Meanwhile Russian daily newspaper Moskovsky Komsomolets reported that Petre Devrishadze, one of the Russian citizens detained on spying charges in Georgia, “in reality is the agent of Georgian special services.” The newspaper cited former Deputy Interior Minister of Ajara Autonomous Republic, Davit Bakuridze and former first Vice Premier of Ajara, Badri Meladze as sources of the information.
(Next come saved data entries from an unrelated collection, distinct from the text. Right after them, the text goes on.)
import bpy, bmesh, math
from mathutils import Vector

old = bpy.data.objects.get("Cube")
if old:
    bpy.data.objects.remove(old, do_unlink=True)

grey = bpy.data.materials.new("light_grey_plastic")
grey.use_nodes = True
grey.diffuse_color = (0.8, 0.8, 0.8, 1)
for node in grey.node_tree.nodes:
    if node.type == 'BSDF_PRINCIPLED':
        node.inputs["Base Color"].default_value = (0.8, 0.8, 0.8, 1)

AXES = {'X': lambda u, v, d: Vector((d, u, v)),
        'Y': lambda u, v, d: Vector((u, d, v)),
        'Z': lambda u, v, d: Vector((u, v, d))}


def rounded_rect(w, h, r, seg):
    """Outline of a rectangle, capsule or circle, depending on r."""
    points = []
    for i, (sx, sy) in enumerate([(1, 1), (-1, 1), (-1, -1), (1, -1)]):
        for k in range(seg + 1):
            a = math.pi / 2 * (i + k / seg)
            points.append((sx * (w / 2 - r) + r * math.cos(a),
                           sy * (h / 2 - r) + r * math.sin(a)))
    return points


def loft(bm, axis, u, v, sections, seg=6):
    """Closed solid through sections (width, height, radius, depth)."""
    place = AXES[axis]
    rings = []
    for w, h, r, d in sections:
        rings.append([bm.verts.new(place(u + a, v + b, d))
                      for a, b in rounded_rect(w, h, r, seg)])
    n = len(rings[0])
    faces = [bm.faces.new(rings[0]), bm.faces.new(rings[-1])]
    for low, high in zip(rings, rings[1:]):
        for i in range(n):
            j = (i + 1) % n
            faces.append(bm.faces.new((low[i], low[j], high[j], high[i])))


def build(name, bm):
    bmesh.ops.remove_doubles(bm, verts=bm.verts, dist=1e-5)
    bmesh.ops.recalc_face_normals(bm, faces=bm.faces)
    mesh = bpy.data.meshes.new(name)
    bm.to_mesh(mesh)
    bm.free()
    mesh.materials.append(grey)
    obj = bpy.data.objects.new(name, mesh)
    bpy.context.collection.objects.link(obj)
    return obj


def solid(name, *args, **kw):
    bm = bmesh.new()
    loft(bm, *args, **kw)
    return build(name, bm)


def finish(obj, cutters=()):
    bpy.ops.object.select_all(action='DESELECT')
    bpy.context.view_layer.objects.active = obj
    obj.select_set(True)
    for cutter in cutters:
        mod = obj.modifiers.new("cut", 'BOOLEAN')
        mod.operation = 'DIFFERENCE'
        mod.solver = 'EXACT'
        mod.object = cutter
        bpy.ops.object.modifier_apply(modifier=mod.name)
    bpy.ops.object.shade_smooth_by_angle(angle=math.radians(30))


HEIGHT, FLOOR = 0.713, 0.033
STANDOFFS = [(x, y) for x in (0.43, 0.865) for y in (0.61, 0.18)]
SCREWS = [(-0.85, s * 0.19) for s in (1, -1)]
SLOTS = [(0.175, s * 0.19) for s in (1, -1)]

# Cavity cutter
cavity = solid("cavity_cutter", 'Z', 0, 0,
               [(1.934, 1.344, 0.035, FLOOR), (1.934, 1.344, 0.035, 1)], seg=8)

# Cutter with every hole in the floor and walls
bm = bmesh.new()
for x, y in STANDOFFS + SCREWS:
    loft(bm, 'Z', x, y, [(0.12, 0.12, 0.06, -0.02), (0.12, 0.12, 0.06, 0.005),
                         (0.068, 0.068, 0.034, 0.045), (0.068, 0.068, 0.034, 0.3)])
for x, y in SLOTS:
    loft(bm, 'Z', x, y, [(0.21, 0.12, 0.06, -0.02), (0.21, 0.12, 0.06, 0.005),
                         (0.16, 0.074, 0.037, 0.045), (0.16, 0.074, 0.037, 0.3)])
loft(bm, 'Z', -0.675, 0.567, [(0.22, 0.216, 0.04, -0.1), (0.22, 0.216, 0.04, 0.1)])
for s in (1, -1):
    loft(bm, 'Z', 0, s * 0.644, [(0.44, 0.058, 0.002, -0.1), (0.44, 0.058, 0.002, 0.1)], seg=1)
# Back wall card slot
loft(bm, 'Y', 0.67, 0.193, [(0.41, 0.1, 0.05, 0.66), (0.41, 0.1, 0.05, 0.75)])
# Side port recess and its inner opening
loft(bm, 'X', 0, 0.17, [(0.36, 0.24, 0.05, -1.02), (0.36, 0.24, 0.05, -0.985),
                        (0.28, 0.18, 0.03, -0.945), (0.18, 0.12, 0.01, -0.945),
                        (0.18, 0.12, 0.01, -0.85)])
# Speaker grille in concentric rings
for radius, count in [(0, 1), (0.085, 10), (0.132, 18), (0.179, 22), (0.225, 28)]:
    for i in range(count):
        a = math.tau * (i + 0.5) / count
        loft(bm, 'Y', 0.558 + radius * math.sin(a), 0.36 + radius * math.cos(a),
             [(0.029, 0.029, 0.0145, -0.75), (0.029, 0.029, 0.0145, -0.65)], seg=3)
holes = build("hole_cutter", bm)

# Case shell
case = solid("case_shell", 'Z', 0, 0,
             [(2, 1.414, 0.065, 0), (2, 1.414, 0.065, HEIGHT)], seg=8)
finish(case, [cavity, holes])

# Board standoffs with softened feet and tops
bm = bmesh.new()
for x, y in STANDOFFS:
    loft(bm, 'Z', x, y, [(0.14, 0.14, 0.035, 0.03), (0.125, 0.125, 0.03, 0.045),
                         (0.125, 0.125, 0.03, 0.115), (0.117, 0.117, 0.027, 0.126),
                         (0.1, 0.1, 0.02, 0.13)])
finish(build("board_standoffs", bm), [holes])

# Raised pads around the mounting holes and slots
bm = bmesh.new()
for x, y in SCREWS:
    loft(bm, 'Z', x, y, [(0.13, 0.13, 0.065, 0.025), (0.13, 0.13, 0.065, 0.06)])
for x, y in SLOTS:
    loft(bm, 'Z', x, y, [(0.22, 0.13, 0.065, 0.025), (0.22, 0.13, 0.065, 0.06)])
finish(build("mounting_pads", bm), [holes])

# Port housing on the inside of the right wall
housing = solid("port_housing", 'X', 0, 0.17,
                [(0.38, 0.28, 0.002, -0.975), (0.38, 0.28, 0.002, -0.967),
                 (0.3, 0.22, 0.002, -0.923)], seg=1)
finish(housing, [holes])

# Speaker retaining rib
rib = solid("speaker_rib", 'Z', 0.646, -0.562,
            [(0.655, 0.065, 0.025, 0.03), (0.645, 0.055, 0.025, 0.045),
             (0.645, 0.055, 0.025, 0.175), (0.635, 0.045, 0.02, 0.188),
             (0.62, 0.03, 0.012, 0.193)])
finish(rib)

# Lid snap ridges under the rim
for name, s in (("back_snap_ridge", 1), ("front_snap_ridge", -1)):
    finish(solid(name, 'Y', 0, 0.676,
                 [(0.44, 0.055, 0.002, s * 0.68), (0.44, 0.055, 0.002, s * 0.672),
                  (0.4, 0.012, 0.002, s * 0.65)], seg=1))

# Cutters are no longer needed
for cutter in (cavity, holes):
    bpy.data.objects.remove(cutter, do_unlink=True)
Bakuridze told the newspaper that Devrishadze started cooperating with the Georgian special agencies in 1999. “He was cooperating with us till 2004, until I was forced to flee Georgia. During all this time Devrishadze was working as an agent of the Ministry of State Security,” Moskovsky Komsomolets quoted Bakuridze as saying. The former Georgian official told the Russian newspaper he is “sure that Devrishadze is still serving in Georgian special agencies.” He said that the detainee is working for the Department of Constitutional Security at the Georgian Interior Ministry, adding that “Dervishadze was temporarily jailed; however he will be soon released.”

The Georgian Interior Ministry has denied Bakuridze’s allegation, calling it “total absurd”. “It will soon be clear if Devrishadze will actually be released or not,” Head of Interior Ministry Analytical Department, Shota Utiashvili said. “Every part of the story [published in MK], as well as the whole story, is total absurd. I don’t know what the interest of the people who spoke with the newspaper on this issue is. I don’t know who Bakuridze is. As for the second one [Meladze], I have heard his surname many times, and everyone knows who he is working for. Their words are not worth paying any attention,” the Interior Ministry Spokesman added.